Since Toronto has little dedicated bike infrastructure, Bixis represent a new class of even slower-moving traffic that will be sharing the road. And if Bixi succeeds in drawing tourists and casual users onto bikes, the roads will be further populated by people who don’t know the city, don’t know how to ride a bike in traffic, don’t know how to bike at all, or all of the above. (I pondered this as I watched a Bixi whiz off the wrong way up Adelaide.)
But if Bixi’s little bikes are an awkward fit with Toronto’s hostile streets, they’re useful enough that they’re making a place for themselves anyway. Subscribers wander downtown, waving their iPhones like tricorders, scanning for the nearest Bixi rack, calculating whether it would be faster to ride between two stations or just walk. In the Annex, I came across a group of young journalists visiting from Russia, clambering aboard a handful of Bixis. They couldn’t really comment, since they didn’t speak English, but they extracted their bikes without incident and rolled off onto Bloor.
There’s a sympatico here. Toronto is hostile, but Bixis are rugged. The city’s not ready for them, but what the hell, we’re going to flood the zone anyway. In the end, it’s a magnificently Torontonian approach: Not master-planned so much as wedged unceremoniously into the downtown core. In fact, as they become more prominent on our streets, Bixis will reshape our expectations of what belongs on a road and what doesn’t. By drawing non-bike owners onto the streets, Bixi have the potential to drive a cycling-friendly ethos deeper into the general consciousness. What better bike-education program could you ask for than to put 1,000 new bikes on the road and ask people to ride them?
In the best of all possible worlds, Bixi will help encourage the Fords to invest in real bike infrastructure. Improbably, right-wing stalwart Denzil Minnan-Wong is pushing a network of curb-separated bike lanes downtown, which is just the kind of project the city needs.
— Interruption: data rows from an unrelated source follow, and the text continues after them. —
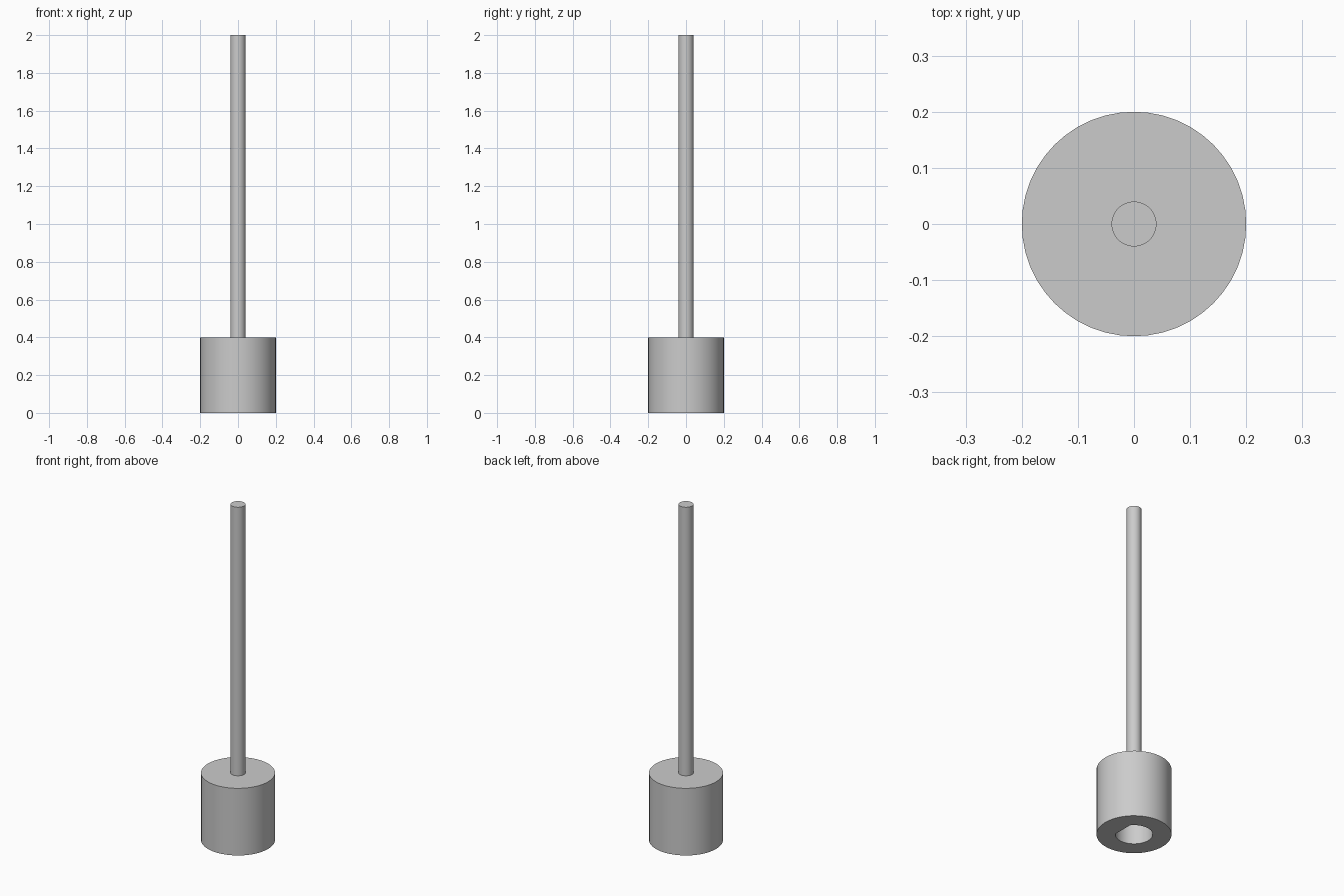
import bpy
import bmesh
import math

cube = bpy.data.objects.get("Cube")
if cube:
    bpy.data.objects.remove(cube, do_unlink=True)

SIDES = 48
HUB_RADIUS = 0.2
BORE_RADIUS = 0.1
ROD_RADIUS = 0.04
FLAT_DISTANCE = BORE_RADIUS * math.cos(math.radians(37.5))

grey = bpy.data.materials.new("plain grey")
grey.use_nodes = True
colour = (0.6, 0.6, 0.6, 1)
grey.diffuse_color = colour
grey.node_tree.nodes["Principled BSDF"].inputs["Base Color"].default_value = colour


def finish(obj):
    """Apply the material and smooth the round walls."""
    obj.data.materials.clear()
    obj.data.materials.append(grey)
    bpy.ops.object.select_all(action="DESELECT")
    obj.select_set(True)
    bpy.context.view_layer.objects.active = obj
    bpy.ops.object.shade_smooth_by_angle(angle=math.radians(30))


def cylinder(name, radius, bottom, top):
    bpy.ops.mesh.primitive_cylinder_add(
        vertices=SIDES, radius=radius, depth=top - bottom,
        location=(0, 0, (bottom + top) / 2))
    obj = bpy.context.object
    obj.name = name
    finish(obj)


def bore_radius(angle):
    """Round bore with one flat on the +x side."""
    c = math.cos(angle)
    return min(BORE_RADIUS, FLAT_DISTANCE / c) if c > 0 else BORE_RADIUS


def bored_collar(name, bottom, top):
    bm = bmesh.new()

    def ring(radius_at, z):
        angles = [math.tau * i / SIDES for i in range(SIDES)]
        return [bm.verts.new((radius_at(a) * math.cos(a),
                              radius_at(a) * math.sin(a), z)) for a in angles]

    # Outer wall, underside, bore wall and upper face as a closed loop of rings
    rings = [ring(lambda a: HUB_RADIUS, top), ring(lambda a: HUB_RADIUS, bottom),
             ring(bore_radius, bottom), ring(bore_radius, top)]
    for k, first in enumerate(rings):
        second = rings[(k + 1) % len(rings)]
        for i in range(SIDES):
            j = (i + 1) % SIDES
            bm.faces.new((first[i], second[i], second[j], first[j]))
    bmesh.ops.recalc_face_normals(bm, faces=bm.faces[:])
    mesh = bpy.data.meshes.new(name)
    bm.to_mesh(mesh)
    bm.free()
    obj = bpy.data.objects.new(name, mesh)
    bpy.context.collection.objects.link(obj)
    finish(obj)


# Hub: a bored lower half under a solid upper half
bored_collar("lower_hub", 0, 0.2)
cylinder("upper_hub", HUB_RADIUS, 0.2, 0.4)

# Long thin rod standing on the hub
cylinder("rod", ROD_RADIUS, 0.4, 2)
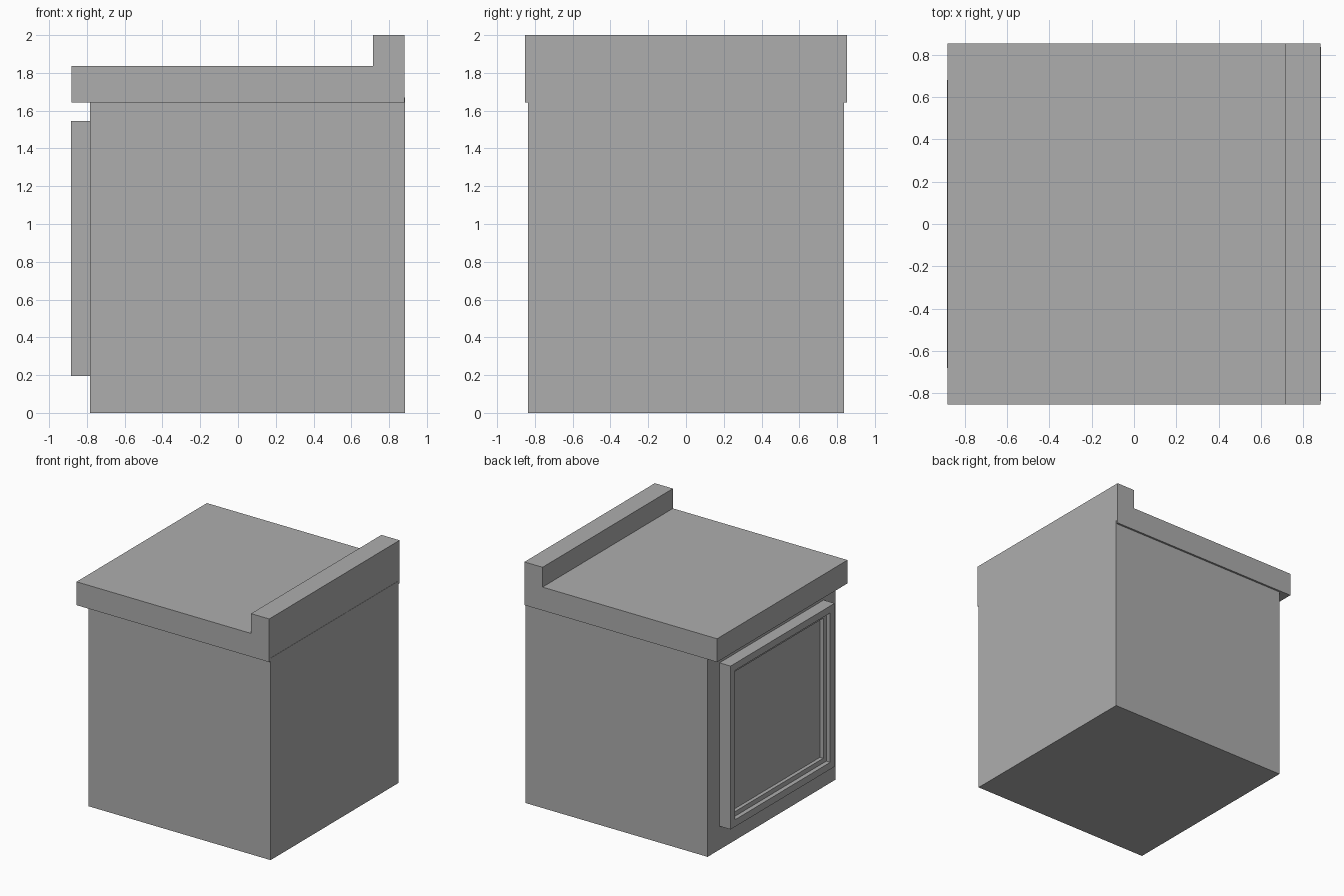
import bpy
import bmesh

cube = bpy.data.objects.get("Cube")
if cube:
    bpy.data.objects.remove(cube, do_unlink=True)

GREY = (0.42, 0.42, 0.42, 1.0)
grey = bpy.data.materials.new("plain_grey")
grey.use_nodes = True
grey.diffuse_color = GREY
grey.node_tree.nodes["Principled BSDF"].inputs["Base Color"].default_value = GREY


def add_object(name, bm):
    bmesh.ops.recalc_face_normals(bm, faces=bm.faces)
    mesh = bpy.data.meshes.new(name)
    bm.to_mesh(mesh)
    bm.free()
    mesh.materials.append(grey)
    obj = bpy.data.objects.new(name, mesh)
    bpy.context.collection.objects.link(obj)
    return obj


def make_box(x0, x1, half_depth, z0, z1):
    bm = bmesh.new()
    bmesh.ops.create_cube(bm, size=1)
    for v in bm.verts:
        v.co.x = x0 if v.co.x < 0 else x1
        v.co.y = half_depth if v.co.y > 0 else -half_depth
        v.co.z = z0 if v.co.z < 0 else z1
    return bm


# Cabinet body, its back a hair proud of the worktop
add_object("cabinet_body", make_box(-0.783, 0.884, 0.836, 0, 1.67))

# Worktop with a raised upstand, extruded from its side profile
profile = [(-0.881, 1.643), (0.882, 1.643), (0.882, 2), (0.716, 2),
           (0.716, 1.836), (-0.881, 1.836)]
bm = bmesh.new()
side = bm.faces.new([bm.verts.new((x, -0.852, z)) for x, z in profile])
swept = bmesh.ops.extrude_face_region(bm, geom=[side])["geom"]
for v in swept:
    if isinstance(v, bmesh.types.BMVert):
        v.co.y = 0.852
add_object("worktop", bm)

# Door with two stepped recesses
bm = make_box(-0.884, -0.783, 0.68, 0.194, 1.545)
panel = min(bm.faces, key=lambda f: f.calc_center_median().x)
for border, recess in ((0.082, 0.036), (0.055, 0.03)):
    bmesh.ops.inset_region(bm, faces=[panel], thickness=border)
    bmesh.ops.inset_region(bm, faces=[panel], thickness=0)
    for v in panel.verts:
        v.co.x += recess
add_object("door", bm)
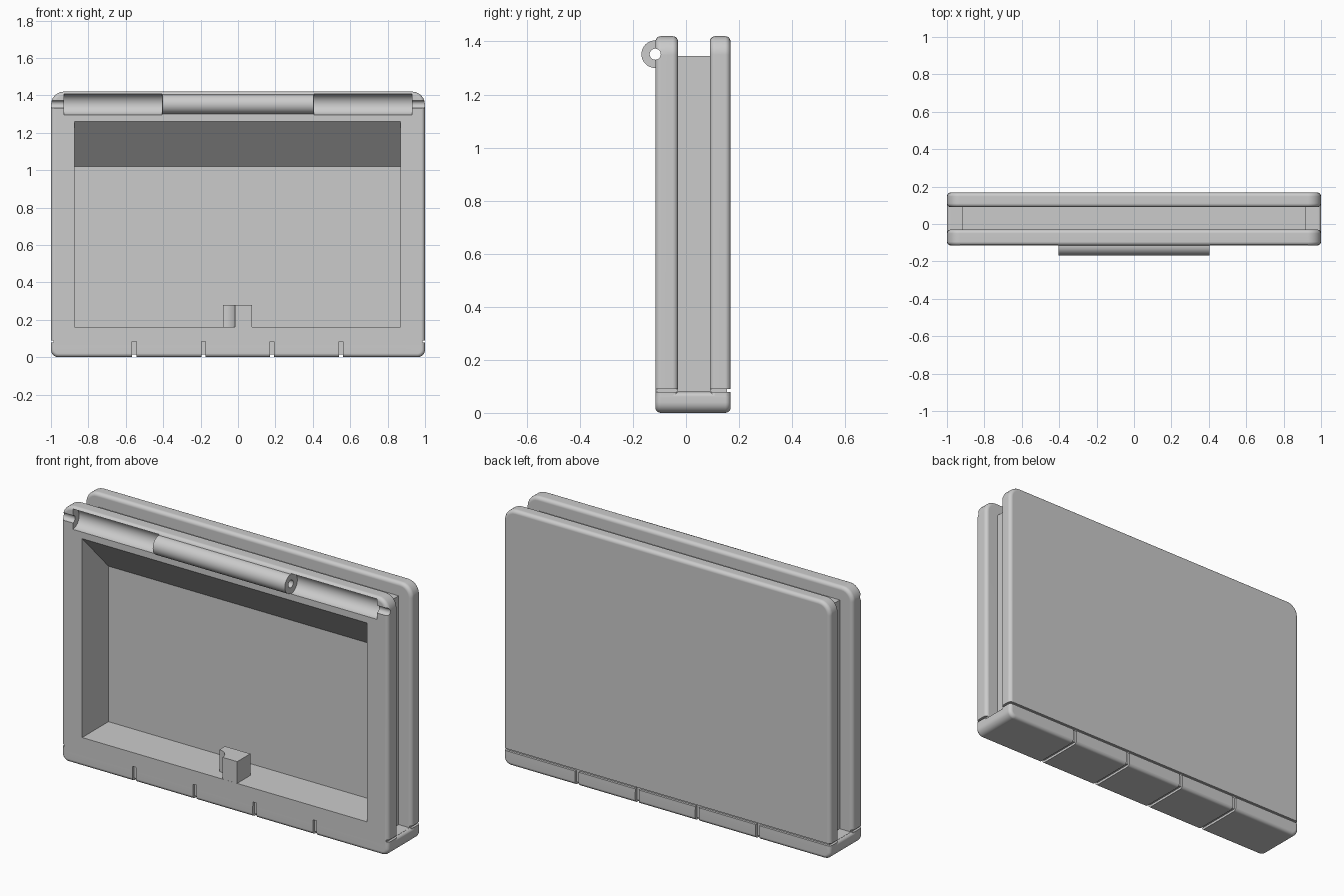
import bpy, bmesh, math

cube = bpy.data.objects.get("Cube")
if cube:
    bpy.data.objects.remove(cube, do_unlink=True)

# One grey plastic
grey = bpy.data.materials.new("grey plastic")
grey.use_nodes = True
tone = (0.6, 0.6, 0.6, 1)
grey.diffuse_color = tone
grey.node_tree.nodes["Principled BSDF"].inputs["Base Color"].default_value = tone


def finish(name, bm):
    bmesh.ops.recalc_face_normals(bm, faces=bm.faces)
    mesh = bpy.data.meshes.new(name)
    bm.to_mesh(mesh)
    bm.free()
    mesh.materials.append(grey)
    obj = bpy.data.objects.new(name, mesh)
    bpy.context.collection.objects.link(obj)
    return obj


def box(name, xs, ys, zs, top_r=0, low_r=0, rim=0):
    """Box with rounded corners in the front outline and a rounded rim."""
    bm = bmesh.new()
    bmesh.ops.create_cube(bm, size=1)
    for v in bm.verts:
        v.co = [r[0] if c < 0 else r[1] for c, r in zip(v.co, (xs, ys, zs))]
    middle = sum(zs) / 2
    for radius, upper in ((top_r, True), (low_r, False)):
        if radius:
            edges = [e for e in bm.edges
                     if abs(e.verts[0].co.y - e.verts[1].co.y) > 0.01
                     and (e.verts[0].co.z > middle) == upper]
            bmesh.ops.bevel(bm, geom=edges, offset=radius, segments=6,
                            profile=0.5, affect='EDGES')
    if rim:
        bm.normal_update()
        edges = [e for e in bm.edges if e.calc_face_angle(0) > 0.7]
        bmesh.ops.bevel(bm, geom=edges, offset=rim, segments=5,
                        profile=0.5, affect='EDGES')
    return finish(name, bm)


def prism(name, points, start, end, along_x=True):
    """Extrude a profile: (y, z) along x, or (x, y) along z."""
    bm = bmesh.new()
    verts = [bm.verts.new((start, u, v) if along_x else (u, v, start))
             for u, v in points]
    face = bm.faces.new(verts)
    moved = bmesh.ops.extrude_face_region(bm, geom=[face])["geom"]
    step = end - start
    bmesh.ops.translate(bm, verts=[g for g in moved if isinstance(g, bmesh.types.BMVert)],
                        vec=(step, 0, 0) if along_x else (0, 0, step))
    return finish(name, bm)


def circle(y, z, r, n=40):
    return [(y + r * math.cos(math.tau * i / n), z + r * math.sin(math.tau * i / n))
            for i in range(n)]


def combine(target, tool, operation):
    mod = target.modifiers.new(operation, 'BOOLEAN')
    mod.operation = operation
    mod.solver = 'EXACT'
    mod.object = tool
    bpy.context.view_layer.objects.active = target
    bpy.ops.object.modifier_apply(modifier=mod.name)
    bpy.data.objects.remove(tool, do_unlink=True)


FRONT, BACK, TOP = -0.115, 0.168, 1.42
PIN = (-0.116, 1.352)

# Base slab, front frame, back panel and the narrower core between them
case = box("case", (-1, 1), (FRONT - 0.0004, BACK), (0, 0.08), low_r=0.04, rim=0.02)
for name, ys in (("front_frame", (FRONT, -0.03)), ("back_panel", (0.09, BACK - 0.0004))):
    plate = box(name, (-0.9996, 0.9996), ys, (0.03, TOP), top_r=0.07, rim=0.02)
    combine(case, plate, 'UNION')
combine(case, box("core", (-0.92, 0.92), (-0.07, 0.13), (0.03, 1.345)), 'UNION')

# Deep cavity with a sloping ceiling
cavity = [(-0.3, 0.16), (0.115, 0.16), (0.115, 1.02), (FRONT, 1.26), (-0.3, 1.26)]
combine(case, prism("cavity", cavity, -0.873, 0.87), 'DIFFERENCE')

# Hinge: channel either side, knuckle in the middle, pin hole through all
for start, end in ((-0.93, -0.405), (0.405, 0.93)):
    combine(case, prism("channel", circle(*PIN, 0.056), start, end), 'DIFFERENCE')
combine(case, prism("knuckle", circle(*PIN, 0.052), -0.404, 0.404), 'UNION')
combine(case, prism("pin_hole", circle(*PIN, 0.021, 24), -1.2, 1.2), 'DIFFERENCE')

# Latch block with a scooped left side
scoop = [(-0.08 + 0.065 * math.cos(a), FRONT + 0.065 * math.sin(a))
         for a in (math.pi / 2 * i / 8 for i in range(9))]
latch = [(0.075, 0), (0.075, FRONT + 0.0006)]
latch += [(x, y + 0.0006) for x, y in scoop] + [(-0.08, 0)]
combine(case, prism("latch", latch, 0.1, 0.28, along_x=False), 'UNION')

# Grooves above the base at the sides and back
groove = (0.078, 0.09)
for xs, ys in (((0.986, 1.2), (-0.3, 0.3)), ((-1.2, -0.986), (-0.3, 0.3)),
               ((-1.2, 1.2), (0.155, 0.3))):
    combine(case, box("groove", xs, ys, groove), 'DIFFERENCE')

# Slots wrapping the base from front to back
for x in (-0.555, -0.185, 0.182, 0.55):
    wide = (x - 0.011, x + 0.011)
    for ys, zs in (((-0.3, -0.1), (-0.1, 0.083)), ((0.154, 0.3), (-0.1, 0.083)),
                   ((-0.31, 0.31), (-0.11, 0.013))):
        combine(case, box("slot", wide, ys, zs), 'DIFFERENCE')

# Smooth shading with crisp edges
bpy.ops.object.select_all(action='DESELECT')
case.select_set(True)
bpy.context.view_layer.objects.active = case
bpy.ops.object.shade_smooth_by_angle(angle=math.radians(30))
normals = case.modifiers.new("flat_faces", 'WEIGHTED_NORMAL')
normals.keep_sharp = True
For now, Bixi is a fait accompli. Its presence changes the landscape with each passing day. It has the potential to reshape the city in ways that far outstrip what the mayor saw being dragged through the gate. If the project makes money for the city, it will be doubly hard to turn back the clock. It’s a win for the city – if the mayor doesn’t mind. If, however, he wants to keep bikes at bay in the future, he should beware of pinkos bearing gifts.